Symptoms of Eclampsia

Eclampsia is often preceded by preeclampsia (though this does not necessarily occur in every case). When this happens, the following symptoms of preeclampsia could indicate the risk of developing full-blown Eclampsia:

  • High blood pressure (though there are many cases where women diagnosed with preeclampsia do not suffer from any significant increase in blood pressure either)
  • An increase in the protein levels in the urine. This happens because the kidneys are unable to function effectively. This is normally detected only after performing a routine urinalysis and cannot be detected by any visible means
  • Changes to the nervous system are also symptomatic of preeclampsia such as blurred vision, seeing spots and even occasional blindness
  • Unexplained and chronic headaches
  • Gaining more than two pounds of weight a week
  • Increase in water retention
  • Vomiting and nausea
  • Pain in the stomach
  • Swollen feet and hands
  • Changes to the functioning of the liver can also occur due to preeclampsia. This could manifest itself in poor blood clotting and excessive bruising
  • Any change in reflexes
  • Decrease in urination or no urination
  • Blood in the urine
  • Dizziness
If the condition develops into Eclampsia, the signs and symptoms may include:

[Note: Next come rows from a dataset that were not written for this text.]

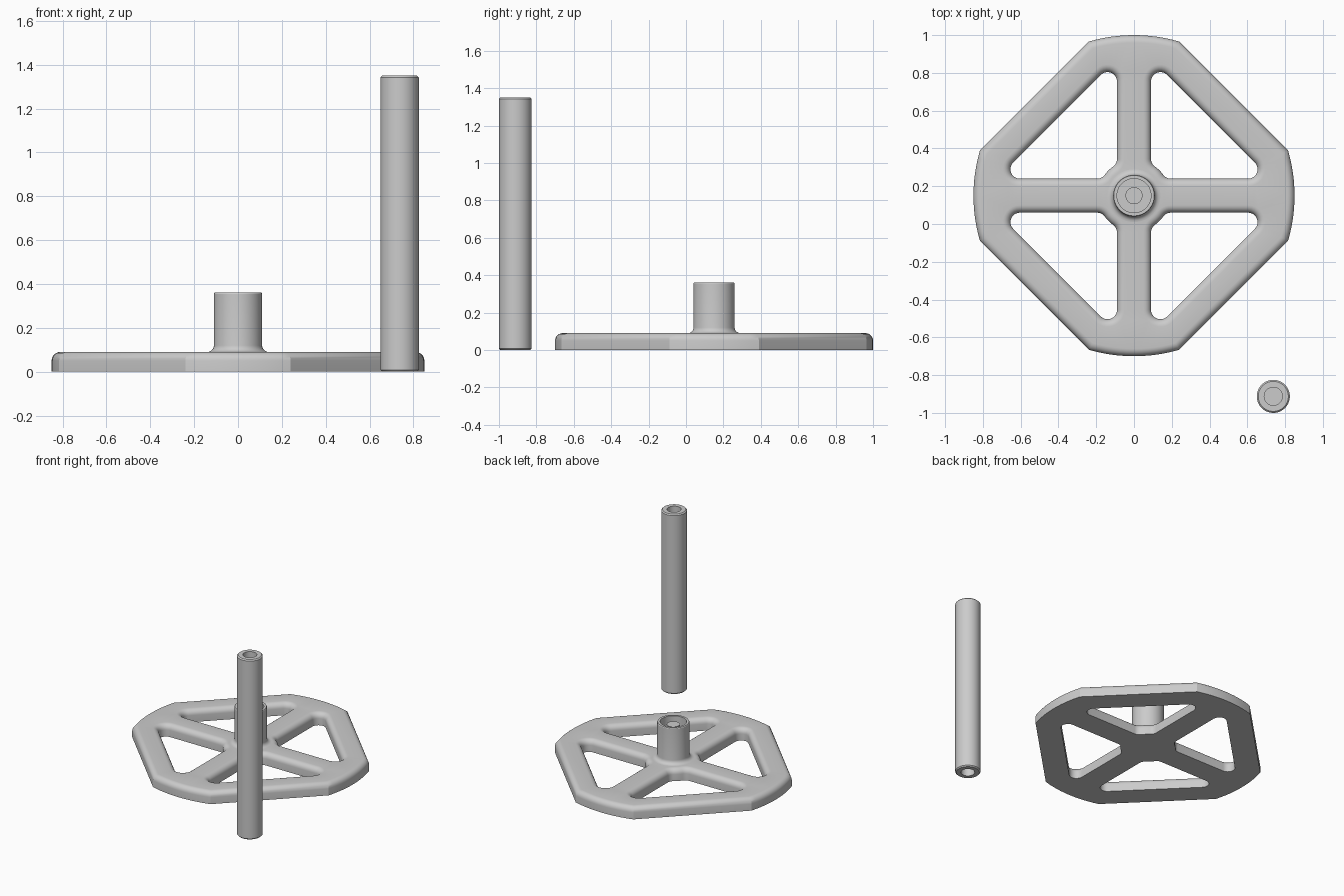
import bpy, bmesh
from math import sin, cos, pi, sqrt, atan2, acos
from mathutils import Matrix, Vector

cube = bpy.data.objects.get("Cube")
if cube:
    bpy.data.objects.remove(cube)

grey = bpy.data.materials.new("plain grey")
grey.use_nodes = True
colour = (0.6, 0.6, 0.6, 1)
grey.diffuse_color = colour
grey.node_tree.nodes["Principled BSDF"].inputs["Base Color"].default_value = colour


def finish(bm, name, location):
    bmesh.ops.recalc_face_normals(bm, faces=bm.faces[:])
    mesh = bpy.data.meshes.new(name)
    bm.to_mesh(mesh)
    bm.free()
    mesh.materials.append(grey)
    obj = bpy.data.objects.new(name, mesh)
    obj.location = location
    bpy.context.collection.objects.link(obj)
    bpy.ops.object.select_all(action='DESELECT')
    bpy.context.view_layer.objects.active = obj
    obj.select_set(True)
    bpy.ops.object.shade_smooth_by_angle(angle=0.44)


def arc(cx, cy, radius, start, end, steps):
    angles = [start + (end - start) * i / steps for i in range(steps + 1)]
    return [(cx + radius * cos(a), cy + radius * sin(a)) for a in angles]


def lathe(name, profile, location):
    bm = bmesh.new()
    verts = [bm.verts.new((r, 0, z)) for r, z in profile]
    edges = [bm.edges.new(pair) for pair in zip(verts, verts[1:])]
    bmesh.ops.spin(bm, geom=verts + edges, cent=(0, 0, 0), axis=(0, 0, 1),
                   angle=2 * pi, steps=64, use_merge=False)
    bmesh.ops.remove_doubles(bm, verts=bm.verts[:], dist=0.0001)
    finish(bm, name, location)


# Base plate outline and window, both moved into the material by d
RADIUS, CUT = 0.85, 1.055
SPOKE, BOSS, FILLET, CORNER, INNER = 0.09, 0.19, 0.05, 0.05, 0.815
THICK, ROUND = 0.09, 0.04


def outline(d):
    r = RADIUS - d
    half = pi / 4 - acos((CUT / sqrt(2) - d) / r)
    points = []
    for k in range(4):
        points += arc(0, 0, r, k * pi / 2 - half, k * pi / 2 + half, 12)
    return points


def window(d):
    fy = SPOKE + FILLET
    fx = sqrt((BOSS + FILLET) ** 2 - fy ** 2)
    phi = atan2(fy, fx)
    cy = SPOKE + CORNER
    cx = INNER - sqrt(2) * CORNER - cy
    return (arc(fx, fy, FILLET + d, pi + phi, 1.5 * pi, 6)
            + arc(cx, cy, CORNER + d, -pi / 2, pi / 4, 10)
            + arc(cy, cx, CORNER + d, pi / 4, pi, 10)
            + arc(fy, fx, FILLET + d, pi, 1.5 * pi - phi, 6)
            + arc(0, 0, BOSS - d, pi / 2 - phi, phi, 6)[1:-1])


levels = [(0, 0)] + [(ROUND * (1 - cos(a)), THICK - ROUND + ROUND * sin(a))
                     for a in (i * pi / 12 for i in range(7))]
bm = bmesh.new()
caps = {0: [], len(levels) - 1: []}
for shape, turns in ((outline, 1), (window, 4)):
    for k in range(turns):
        spin = Matrix.Rotation(k * pi / 2, 3, 'Z')
        rings = [[bm.verts.new(spin @ Vector((x, y, z))) for x, y in shape(d)]
                 for d, z in levels]
        count = len(rings[0])
        for low, high in zip(rings, rings[1:]):
            for i in range(count):
                j = (i + 1) % count
                bm.faces.new((low[i], low[j], high[j], high[i]))
        for level in caps:
            ring = rings[level]
            caps[level] += [bm.edges.get((ring[i - 1], ring[i])) for i in range(count)]
for edges in caps.values():
    bmesh.ops.triangle_fill(bm, edges=edges, use_beauty=True, use_dissolve=False,
                            normal=(0, 0, 1))
finish(bm, "base_plate", (0, 0.15, 0))

# Socket with a flared foot and a centre pin
foot = arc(0.14, 0.12, 0.03, 1.5 * pi, pi, 6)
lathe("hub_socket",
      foot + [(0.11, 0.355), (0.107, 0.36), (0.09, 0.36), (0.09, 0.1), (0.045, 0.1),
              (0.045, 0.34), (0, 0.34)], (0, 0.15, 0))

# Loose post with a blind hole in each end
POST, BORE, TALL, DEPTH, EDGE = 0.0875, 0.048, 1.35, 0.25, 0.008
lathe("post",
      [(0, DEPTH), (BORE, DEPTH), (BORE, 0), (POST - EDGE, 0), (POST, EDGE),
       (POST, TALL - EDGE), (POST - EDGE, TALL), (BORE, TALL), (BORE, TALL - DEPTH),
       (0, TALL - DEPTH)], (0.7375, -0.9125, 0))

  • Blurred or problems with vision
  • Aches and pains in the muscles
  • Seizures or convulsions
  • Feeling of severe agitation
  • Loss of consciousness
Eclampsia can be a life-threatening situation for both, mother and baby. In case the following symptoms are experienced, call your doctor immediately:

  • Decrease in the strength and frequency of baby movements
  • Severe persistent headaches
  • Visual problems
  • Blood pressure of 160/110 mm Hg or higher
  • Severe pain in the abdomen especially around the middle of your stomach or under the right side of your ribs
  • Any abnormal bruising or bleeding
  • Any vaginal cramps or bleeding

Frequently asked questions